• _Source data_
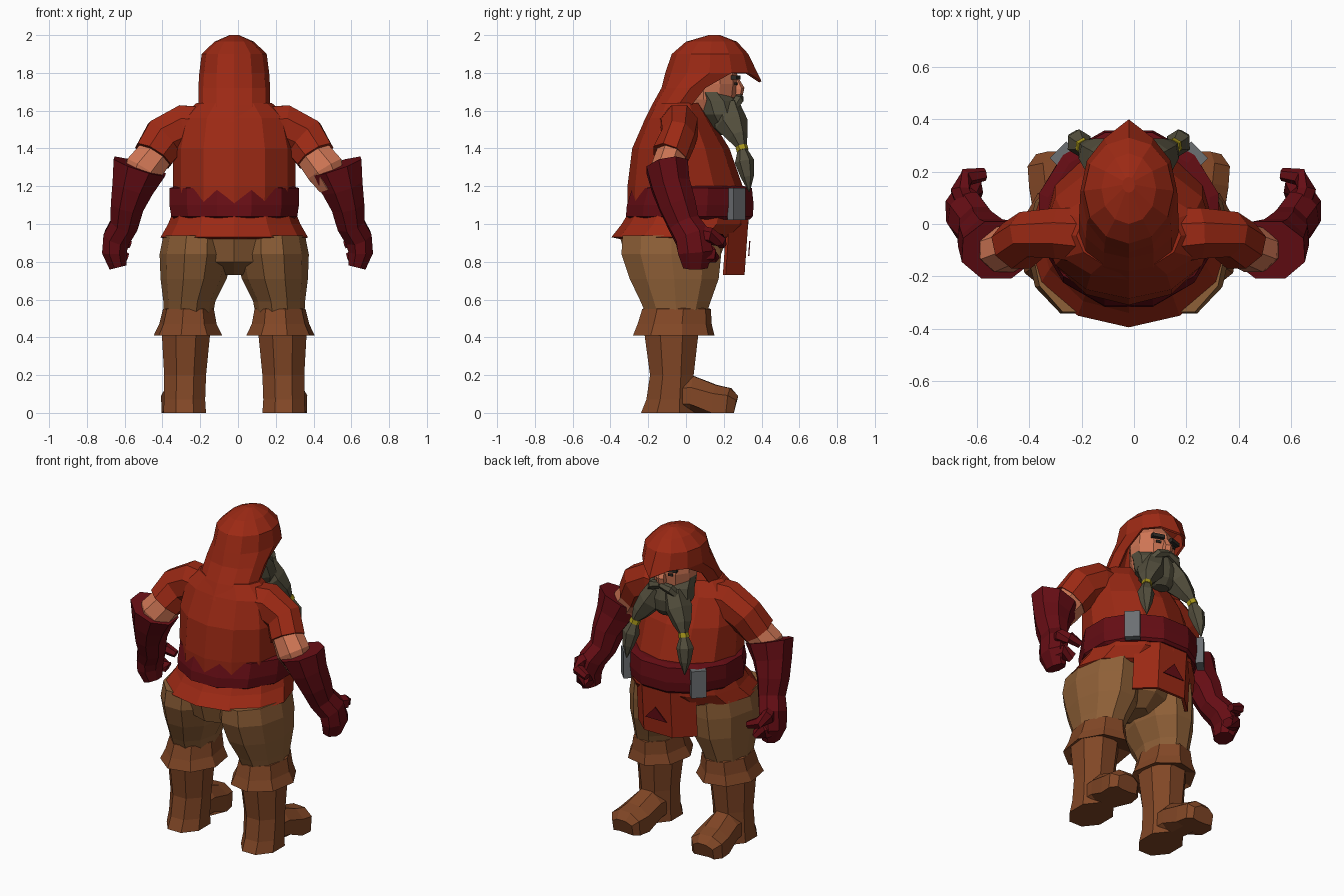
import bpy, bmesh, math
from mathutils import Vector

cube = bpy.data.objects.get("Cube")
if cube:
    bpy.data.objects.remove(cube, do_unlink=True)

CENTER = -0.02  # body midline


def material(name, r, g, b):
    mat = bpy.data.materials.new(name)
    mat.use_nodes = True
    mat.diffuse_color = (r, g, b, 1)
    mat.node_tree.nodes["Principled BSDF"].inputs["Base Color"].default_value = (r, g, b, 1)
    return mat


RED = material("red cloth", .33, .022, .007)
MAROON = material("maroon leather", .13, .004, .007)
SKIN = material("skin", .62, .18, .09)
TAN = material("tan trousers", .27, .115, .038)
BROWN = material("brown boots", .22, .062, .019)
HAIR = material("grey green hair", .085, .076, .046)
DARK = material("dark brow", .025, .022, .018)
STEEL = material("steel", .15, .16, .17)
YELLOW = material("yellow tie", .38, .30, .01)


def finish(name, bm, mat, side=1):
    """Turn a bmesh into a flat shaded object, mirrored by side about the midline."""
    for v in bm.verts:
        v.co.x = CENTER + side * v.co.x
    bmesh.ops.recalc_face_normals(bm, faces=bm.faces[:])
    mesh = bpy.data.meshes.new(name)
    bm.to_mesh(mesh)
    bm.free()
    mesh.materials.append(mat)
    obj = bpy.data.objects.new(name, mesh)
    bpy.context.scene.collection.objects.link(obj)
    return obj


def loft(rings, caps=True):
    bm = bmesh.new()
    loops = [[bm.verts.new(p) for p in ring] for ring in rings]
    n = len(loops[0])
    for low, high in zip(loops, loops[1:]):
        for i in range(n):
            j = (i + 1) % n
            bm.faces.new((low[i], low[j], high[j], high[i]))
    if caps:
        bm.faces.new(loops[0])
        bm.faces.new(loops[-1])
    return bm


def stack(rows, n=8, turn=0.0, caps=True):
    """Loft of level rings, each row given as x range, y range and height."""
    rings = []
    for x0, x1, y0, y1, z in rows:
        ring = []
        for i in range(n):
            a = 2 * math.pi * (i + turn) / n
            ring.append(Vector(((x0 + x1) / 2 + (x1 - x0) / 2 * math.cos(a),
                                (y0 + y1) / 2 + (y1 - y0) / 2 * math.sin(a), z)))
        rings.append(ring)
    return loft(rings, caps)


def tube(path, n=6, shift=0.0):
    """Loft along a path; each entry is a point and two radii."""
    pts = [Vector(p[:3]) for p in path]
    rings = []
    for k, (p, row) in enumerate(zip(pts, path)):
        t = (pts[min(k + 1, len(pts) - 1)] - pts[max(k - 1, 0)]).normalized()
        ref = Vector((0, 0, 1)) if abs(t.y) > .7 else Vector((0, 1, 0))
        v = (ref - t * ref.dot(t)).normalized()
        u = v.cross(t)
        angles = [2 * math.pi * (i + .5) / n for i in range(n)]
        rings.append([p + Vector((shift, 0, 0)) + u * row[3] * math.cos(a) + v * row[4] * math.sin(a)
                      for a in angles])
    return loft(rings)


def box(name, mat, center, size, angle=0.0, side=1):
    bm = bmesh.new()
    bmesh.ops.create_cube(bm, size=1)
    c, s = math.cos(angle), math.sin(angle)
    for v in bm.verts:
        x, y, z = (v.co[i] * size[i] for i in range(3))
        v.co = Vector((x * c - y * s, x * s + y * c, z)) + Vector(center)
    return finish(name, bm, mat, side)


def wide(*rows):
    """Rows symmetric about the midline: half width, back, front, height."""
    return [(-w, w, y0, y1, z) for w, y0, y1, z in rows]


def thicken(obj, amount):
    mod = obj.modifiers.new("thickness", "SOLIDIFY")
    mod.thickness = amount


# Torso, shirt hem and belt
finish("shirt", stack(wide((.32, -.31, .32, 1.03), (.325, -.31, .30, 1.2), (.325, -.285, .23, 1.4),
                           (.29, -.215, .13, 1.56), (.2, -.17, .08, 1.64)), 12), RED)
finish("shirt_hem", stack(wide((.37, -.35, .24, .92), (.39, -.395, .27, .93),
                               (.35, -.34, .33, 1.0), (.33, -.31, .33, 1.05)), 12), RED)
finish("belt", stack(wide((.325, -.30, .35, 1.025), (.345, -.33, .365, 1.04),
                          (.355, -.325, .37, 1.1), (.355, -.295, .36, 1.19),
                          (.32, -.27, .32, 1.2)), 12, .5), MAROON)
finish("seat", stack(wide((.06, -.14, .08, .73), (.3, -.31, .17, .8), (.36, -.35, .22, .93))), TAN)


# Apron hanging from the belt, with its triangle badge
def apron_y(z):
    return .31 + (z - .73) * .07


bm = bmesh.new()
columns = []
for x, back in ((-.21, .1), (-.1, 0), (.1, 0), (.21, .1)):
    columns.append([bm.verts.new((x, apron_y(z) - back, z)) for z in (.73, 1.06)])
for a, b in zip(columns, columns[1:]):
    bm.faces.new((a[0], b[0], b[1], a[1]))
thicken(finish("apron", bm, RED), .02)

bm = bmesh.new()
bm.faces.new([bm.verts.new((x, apron_y(z) + .012, z)) for x, z in ((-.075, .83), (.075, .83), (0, .91))])
thicken(finish("apron_badge", bm, MAROON), .006)

# Hood with an open front and a drooping brim
bm = stack(wide((.19, -.225, .1, 1.54), (.19, -.18, .1, 1.63), (.19, -.13, .18, 1.72),
                (.185, -.11, .36, 1.80), (.172, -.075, .33, 1.90),
                (.105, 0, .27, 1.965), (.025, .12, .18, 2.0)), 12)
bm.faces.ensure_lookup_table()
hole = []
for f in bm.faces:
    c = f.calc_center_median()
    if c.z < 1.78 and c.y > .135 - (1.76 - c.z) * .7 or c.z < 1.55:
        hole.append(f)
bmesh.ops.delete(bm, geom=hole, context="FACES")
for v in bm.verts:
    if abs(v.co.z - 1.80) < .01 and v.co.y > .33:
        if abs(v.co.x) < .02:
            v.co += Vector((0, .04, -.045))
        else:
            v.co.z -= .015
thicken(finish("hood", bm, RED), .014)

# Head and face
finish("head", stack(wide((.08, .02, .22, 1.56), (.125, 0, .265, 1.66), (.135, 0, .275, 1.74),
                          (.13, 0, .27, 1.81), (.08, .03, .2, 1.9)), 10, .5), SKIN)
finish("nose", tube([(0, .26, 1.765, .018, .02), (0, .28, 1.715, .03, .03),
                     (0, .275, 1.685, .03, .025)]), SKIN)
for side, label in ((1, "left"), (-1, "right")):
    box(label + "_brow", DARK, (.06, .263, 1.775), (.075, .03, .022), -.3, side)
    box(label + "_eye", DARK, (.056, .265, 1.742), (.03, .008, .014), -.3, side)

# Beard, split into two tied braids
finish("beard", stack(wide((.13, .03, .23, 1.70), (.14, .05, .28, 1.65), (.15, .07, .3, 1.58),
                           (.12, .13, .29, 1.51), (.05, .18, .26, 1.47)), 10, .5), HAIR)
for side, label in ((1, "left"), (-1, "right")):
    finish(label + "_moustache", tube([(0, .285, 1.672, .02, .02), (.06, .275, 1.655, .03, .03),
                                       (.12, .235, 1.59, .015, .02)]), HAIR, side)
    finish(label + "_beard_lock", tube([(.05, .22, 1.62, .07, .07), (.1, .24, 1.53, .075, .09),
                                        (.145, .275, 1.46, .055, .055),
                                        (.17, .295, 1.41, .025, .028)]), HAIR, side)
    finish(label + "_braid_tie", tube([(.168, .293, 1.412, .032, .032),
                                       (.176, .3, 1.388, .032, .032)]), YELLOW, side)
    finish(label + "_braid", tube([(.175, .298, 1.395, .025, .025), (.19, .31, 1.33, .05, .052),
                                   (.2, .325, 1.25, .035, .035),
                                   (.205, .335, 1.17, .003, .003)]), HAIR, side)

    # Buckle plate
    box(label + "_buckle", STEEL, (.255, .268, 1.105), (.09, .045, .17), -math.pi / 4, side)

    # Sleeve, elbow and long glove; the left arm is held a little further out
    out = .035 if side > 0 else 0
    finish(label + "_sleeve", tube([(.1, -.05, 1.5, .125, .12), (.27, -.035, 1.51, .13, .105),
                                    (.37, -.04, 1.455, .125, .095),
                                    (.43, -.085, 1.36, .112, .1)], 8), RED, side)
    finish(label + "_elbow", tube([(.41, -.07, 1.38, .1, .085), (.48, -.1, 1.29, .11, .09),
                                   (.52, -.09, 1.2, .08, .08)], 8), SKIN, side)
    finish(label + "_glove", tube([(.5, -.1, 1.305, .155, .12), (.535, -.08, 1.2, .12, .11),
                                   (.565, -.045, 1.1, .095, .105),
                                   (.58, -.01, 1.0, .08, .09),
                                   (.62, .035, .93, .078, .1),
                                   (.635, .05, .85, .07, .1),
                                   (.615, .05, .77, .05, .07)], 8, out), MAROON, side)
    finish(label + "_thumb", tube([(.61, .04, .95, .04, .05), (.645, .13, .935, .04, .045),
                                   (.62, .18, .915, .035, .035),
                                   (.55, .19, .89, .022, .025)], 6, out), MAROON, side)
    finish(label + "_fingers", tube([(.635, .06, .84, .05, .06), (.62, .13, .84, .045, .05),
                                     (.57, .14, .82, .03, .04)], 6, out), MAROON, side)

    # Trouser leg
    finish(label + "_trouser_leg", stack([(.12, .37, -.2, .1, .48), (.1, .375, -.25, .14, .59),
                                          (.04, .39, -.31, .185, .71),
                                          (.01, .395, -.355, .2, .84),
                                          (.02, .375, -.35, .2, .94)], 10), TAN, side)

    # Boot: flared cuff, shaft and foot
    finish(label + "_boot_cuff", stack([(.13, .38, -.21, .07, .44), (.06, .43, -.285, .155, .41),
                                        (.09, .4, -.26, .14, .47),
                                        (.105, .38, -.235, .135, .55),
                                        (.13, .36, -.2, .1, .56)], 8, .25), BROWN, side)
    finish(label + "_boot_shaft", stack([(.14, .385, -.25, .06, 0), (.145, .38, -.22, .05, .07),
                                         (.14, .38, -.2, .05, .2),
                                         (.115, .395, -.235, .08, .44)], 8, .5), BROWN, side)
    bm = tube([(.26, -.12, .09, .1, .1), (.265, .03, .09, .105, .115),
               (.275, .15, .07, .115, .085), (.285, .225, .065, .11, .072),
               (.285, .26, .05, .075, .045)], 8)
    for v in bm.verts:
        v.co.z = max(v.co.z, 0)
        if v.co.z < .04:
            v.co.z = 0
    finish(label + "_boot_foot", bm, BROWN, side)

• _Problem to work on_
Nothing should appear in the answer except the lines from the first line of the data through the line holding "loops = [[bm.verts.new(p)", exactly as written, with pictures left out.

• _Solution to the problem_
import bpy, bmesh, math
from mathutils import Vector

cube = bpy.data.objects.get("Cube")
if cube:
    bpy.data.objects.remove(cube, do_unlink=True)

CENTER = -0.02  # body midline


def material(name, r, g, b):
    mat = bpy.data.materials.new(name)
    mat.use_nodes = True
    mat.diffuse_color = (r, g, b, 1)
    mat.node_tree.nodes["Principled BSDF"].inputs["Base Color"].default_value = (r, g, b, 1)
    return mat


RED = material("red cloth", .33, .022, .007)
MAROON = material("maroon leather", .13, .004, .007)
SKIN = material("skin", .62, .18, .09)
TAN = material("tan trousers", .27, .115, .038)
BROWN = material("brown boots", .22, .062, .019)
HAIR = material("grey green hair", .085, .076, .046)
DARK = material("dark brow", .025, .022, .018)
STEEL = material("steel", .15, .16, .17)
YELLOW = material("yellow tie", .38, .30, .01)


def finish(name, bm, mat, side=1):
    """Turn a bmesh into a flat shaded object, mirrored by side about the midline."""
    for v in bm.verts:
        v.co.x = CENTER + side * v.co.x
    bmesh.ops.recalc_face_normals(bm, faces=bm.faces[:])
    mesh = bpy.data.meshes.new(name)
    bm.to_mesh(mesh)
    bm.free()
    mesh.materials.append(mat)
    obj = bpy.data.objects.new(name, mesh)
    bpy.context.scene.collection.objects.link(obj)
    return obj


def loft(rings, caps=True):
    bm = bmesh.new()
    loops = [[bm.verts.new(p) for p in ring] for ring in rings]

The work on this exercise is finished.